■ ASSIGNMENT: Without the images, reproduce each line of the material exactly.

■ THE DATA:
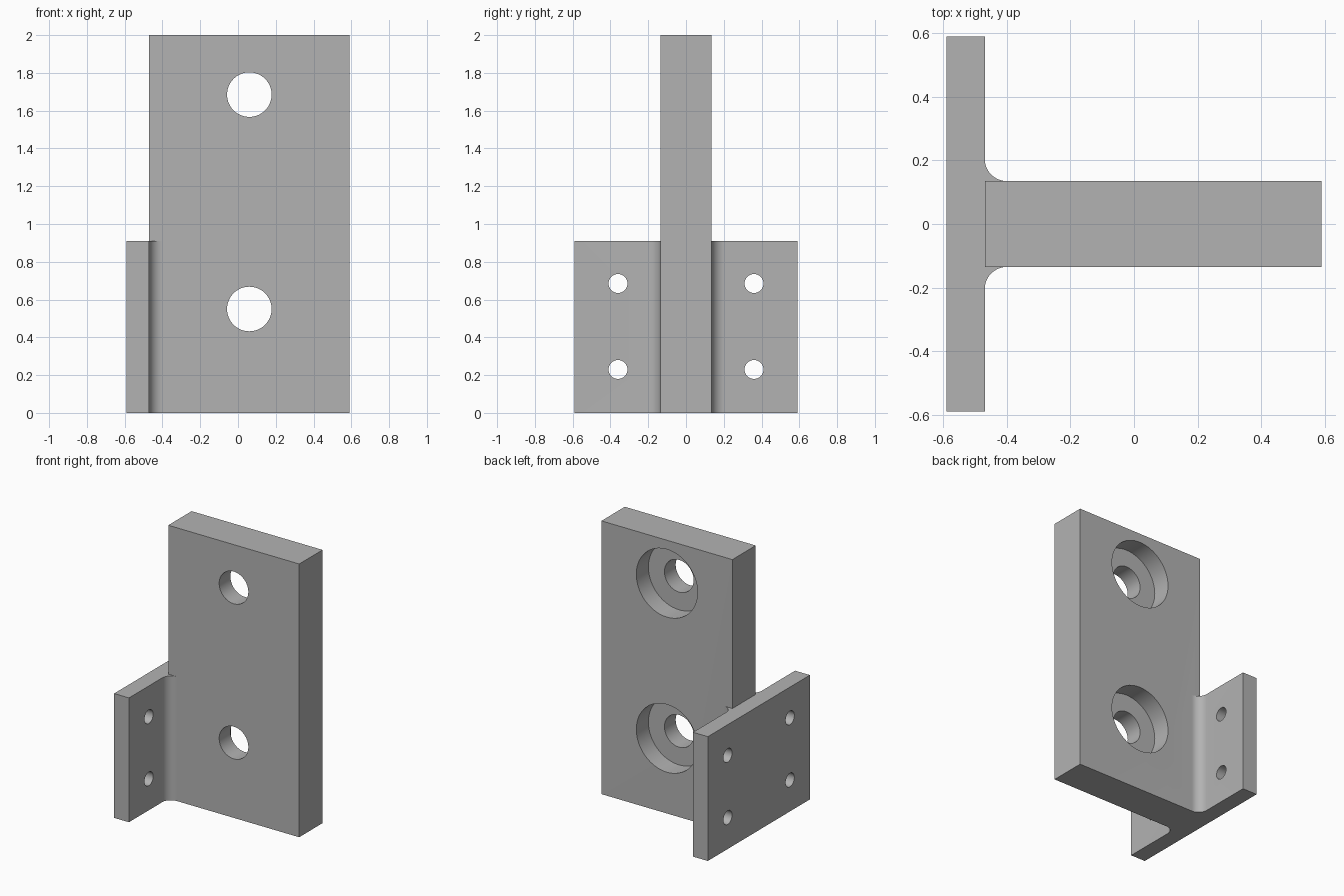
import bpy, bmesh
from math import sin, cos, pi, radians
from mathutils import Matrix

cube = bpy.data.objects.get("Cube")
if cube:
    bpy.data.objects.remove(cube, do_unlink=True)

LEFT, INNER, RIGHT = -0.59, -0.47, 0.59   # flange back, flange face, plate end
HALF_T, HALF_W = 0.135, 0.59              # plate half thickness, flange half width
FLANGE_H, PLATE_H, FILLET = 0.91, 2.0, 0.07

grey = bpy.data.materials.new("plain grey")
grey.use_nodes = True
color = (0.45, 0.45, 0.45, 1)
grey.diffuse_color = color
grey.node_tree.nodes["Principled BSDF"].inputs["Base Color"].default_value = color


def make_object(name, bm):
    bmesh.ops.recalc_face_normals(bm, faces=bm.faces)
    mesh = bpy.data.meshes.new(name)
    bm.to_mesh(mesh)
    bm.free()
    mesh.materials.append(grey)
    obj = bpy.data.objects.new(name, mesh)
    bpy.context.collection.objects.link(obj)
    return obj


def prism(name, outline, height):
    bm = bmesh.new()
    base = bm.faces.new([bm.verts.new((x, y, 0)) for x, y in outline])
    top = bmesh.ops.extrude_face_region(bm, geom=[base])["geom"]
    bmesh.ops.translate(bm, vec=(0, 0, height),
                        verts=[v for v in top if isinstance(v, bmesh.types.BMVert)])
    return make_object(name, bm)


def drill(name, center, radius, depth, axis):
    bm = bmesh.new()
    turn = Matrix.Rotation(pi / 2, 4, "Y" if axis == "X" else "X")
    bmesh.ops.create_cone(bm, cap_ends=True, segments=64, radius1=radius, radius2=radius,
                          depth=depth, matrix=Matrix.Translation(center) @ turn)
    return make_object(name, bm)


def combine(target, tool, operation):
    mod = target.modifiers.new(operation.title(), "BOOLEAN")
    mod.operation, mod.object, mod.solver = operation, tool, "EXACT"
    bpy.context.view_layer.objects.active = target
    bpy.ops.object.modifier_apply(modifier=mod.name)
    bpy.data.objects.remove(tool, do_unlink=True)


# Upright plate
bracket = prism("mounting_bracket", [(INNER, -HALF_T), (RIGHT, -HALF_T),
                                     (RIGHT, HALF_T), (INNER, HALF_T)], PLATE_H)

# Side flange with a concave fillet on each side of the plate
arc = [(INNER + FILLET * (1 - cos(a)), -HALF_T - FILLET * (1 - sin(a)))
       for a in (i * pi / 24 for i in range(13))]
lower = [(LEFT, -HALF_W), (INNER, -HALF_W)] + arc
outline = lower + [(x, -y) for x, y in reversed(lower)]
combine(bracket, prism("flange", outline, FLANGE_H), "UNION")

# Bolt holes, counterbored from the back
for z in (0.55, 1.685):
    combine(bracket, drill("bolt_hole", (0.06, 0, z), 0.118, 1, "Y"), "DIFFERENCE")
    combine(bracket, drill("counterbore", (0.06, HALF_T, z), 0.248, 0.28, "Y"), "DIFFERENCE")

# Four screw holes through the flange
for y in (-0.36, 0.36):
    for z in (0.23, 0.685):
        combine(bracket, drill("screw_hole", ((LEFT + INNER) / 2, y, z), 0.05, 0.3, "X"),
                "DIFFERENCE")

bpy.ops.object.select_all(action="DESELECT")
bracket.select_set(True)
bpy.context.view_layer.objects.active = bracket
bpy.ops.object.shade_smooth_by_angle(angle=radians(30))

■ SOLUTION FOR THIS PROBLEM:
import bpy, bmesh
from math import sin, cos, pi, radians
from mathutils import Matrix

cube = bpy.data.objects.get("Cube")
if cube:
    bpy.data.objects.remove(cube, do_unlink=True)

LEFT, INNER, RIGHT = -0.59, -0.47, 0.59   # flange back, flange face, plate end
HALF_T, HALF_W = 0.135, 0.59              # plate half thickness, flange half width
FLANGE_H, PLATE_H, FILLET = 0.91, 2.0, 0.07

grey = bpy.data.materials.new("plain grey")
grey.use_nodes = True
color = (0.45, 0.45, 0.45, 1)
grey.diffuse_color = color
grey.node_tree.nodes["Principled BSDF"].inputs["Base Color"].default_value = color


def make_object(name, bm):
    bmesh.ops.recalc_face_normals(bm, faces=bm.faces)
    mesh = bpy.data.meshes.new(name)
    bm.to_mesh(mesh)
    bm.free()
    mesh.materials.append(grey)
    obj = bpy.data.objects.new(name, mesh)
    bpy.context.collection.objects.link(obj)
    return obj


def prism(name, outline, height):
    bm = bmesh.new()
    base = bm.faces.new([bm.verts.new((x, y, 0)) for x, y in outline])
    top = bmesh.ops.extrude_face_region(bm, geom=[base])["geom"]
    bmesh.ops.translate(bm, vec=(0, 0, height),
                        verts=[v for v in top if isinstance(v, bmesh.types.BMVert)])
    return make_object(name, bm)


def drill(name, center, radius, depth, axis):
    bm = bmesh.new()
    turn = Matrix.Rotation(pi / 2, 4, "Y" if axis == "X" else "X")
    bmesh.ops.create_cone(bm, cap_ends=True, segments=64, radius1=radius, radius2=radius,
                          depth=depth, matrix=Matrix.Translation(center) @ turn)
    return make_object(name, bm)


def combine(target, tool, operation):
    mod = target.modifiers.new(operation.title(), "BOOLEAN")
    mod.operation, mod.object, mod.solver = operation, tool, "EXACT"
    bpy.context.view_layer.objects.active = target
    bpy.ops.object.modifier_apply(modifier=mod.name)
    bpy.data.objects.remove(tool, do_unlink=True)


# Upright plate
bracket = prism("mounting_bracket", [(INNER, -HALF_T), (RIGHT, -HALF_T),
                                     (RIGHT, HALF_T), (INNER, HALF_T)], PLATE_H)

# Side flange with a concave fillet on each side of the plate
arc = [(INNER + FILLET * (1 - cos(a)), -HALF_T - FILLET * (1 - sin(a)))
       for a in (i * pi / 24 for i in range(13))]
lower = [(LEFT, -HALF_W), (INNER, -HALF_W)] + arc
outline = lower + [(x, -y) for x, y in reversed(lower)]
combine(bracket, prism("flange", outline, FLANGE_H), "UNION")

# Bolt holes, counterbored from the back
for z in (0.55, 1.685):
    combine(bracket, drill("bolt_hole", (0.06, 0, z), 0.118, 1, "Y"), "DIFFERENCE")
    combine(bracket, drill("counterbore", (0.06, HALF_T, z), 0.248, 0.28, "Y"), "DIFFERENCE")

# Four screw holes through the flange
for y in (-0.36, 0.36):
    for z in (0.23, 0.685):
        combine(bracket, drill("screw_hole", ((LEFT + INNER) / 2, y, z), 0.05, 0.3, "X"),
                "DIFFERENCE")

bpy.ops.object.select_all(action="DESELECT")
bracket.select_set(True)
bpy.context.view_layer.objects.active = bracket
bpy.ops.object.shade_smooth_by_angle(angle=radians(30))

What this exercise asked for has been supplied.